TASK OBJECTIVE.
Please give the count of lines below that include "capHeight" and leave out everything else.

*** Begin section ***

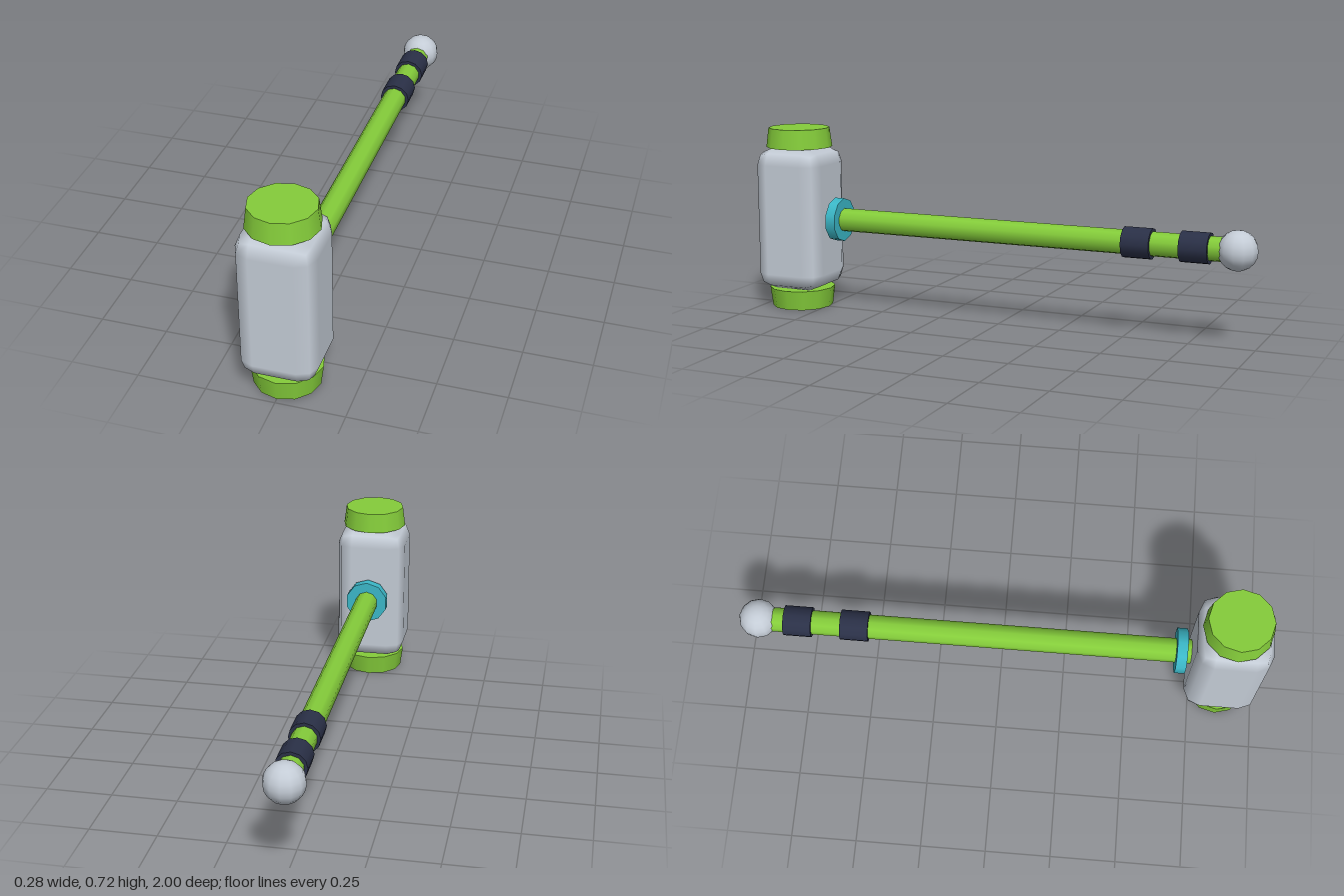
import * as THREE from 'three';
import { RoundedBoxGeometry } from 'three/addons/geometries/RoundedBoxGeometry.js';

const paint = (name, color) => {
  const m = new THREE.MeshStandardMaterial({ color });
  m.name = name;
  return m;
};

export function createModel() {
  const group = new THREE.Group();
  group.name = 'mallet';
  const green = paint('green', 0x84cc3a);
  const silver = paint('silver', 0xc4ccd6);
  const teal = paint('teal', 0x3bb8c8);
  const navy = paint('navy', 0x2a3047);
  const axisY = 0.36, headZ = 0.86;

  const add = (name, geometry, material, x, y, z) => {
    const mesh = new THREE.Mesh(geometry, material);
    mesh.name = name;
    mesh.position.set(x, y, z);
    group.add(mesh);
    return mesh;
  };

  // Cylinder lying along z between two depths
  const rod = (name, radius, z0, z1, sides, material) => {
    const geometry = new THREE.CylinderGeometry(radius, radius, z1 - z0, sides);
    geometry.rotateX(Math.PI / 2);
    return add(name, geometry, material, 0, axisY, (z0 + z1) / 2);
  };

  // Head with bevelled edges
  add('head', new RoundedBoxGeometry(0.282, 0.566, 0.28, 1, 0.065), silver, 0, axisY, headZ);

  // Striking caps, widest next to the head
  const capHeight = 0.077;
  add('topCap', new THREE.CylinderGeometry(0.12, 0.13, capHeight, 12), green, 0, 0.72 - capHeight / 2, headZ);
  add('bottomCap', new THREE.CylinderGeometry(0.13, 0.12, capHeight, 12), green, 0, capHeight / 2, headZ);

  // Handle, collar and grip bands
  rod('handle', 0.046, -0.89, 0.75, 10, green);
  rod('collar', 0.086, 0.662, 0.702, 10, teal);
  rod('frontGripBand', 0.058, -0.61, -0.503, 12, navy);
  rod('rearGripBand', 0.058, -0.826, -0.72, 12, navy);

  // Pommel ball
  add('pommel', new THREE.SphereGeometry(0.074, 12, 10), silver, 0, axisY, -0.926);

  return group;
}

*** End section ***

COMPLETED EXERCISE.
3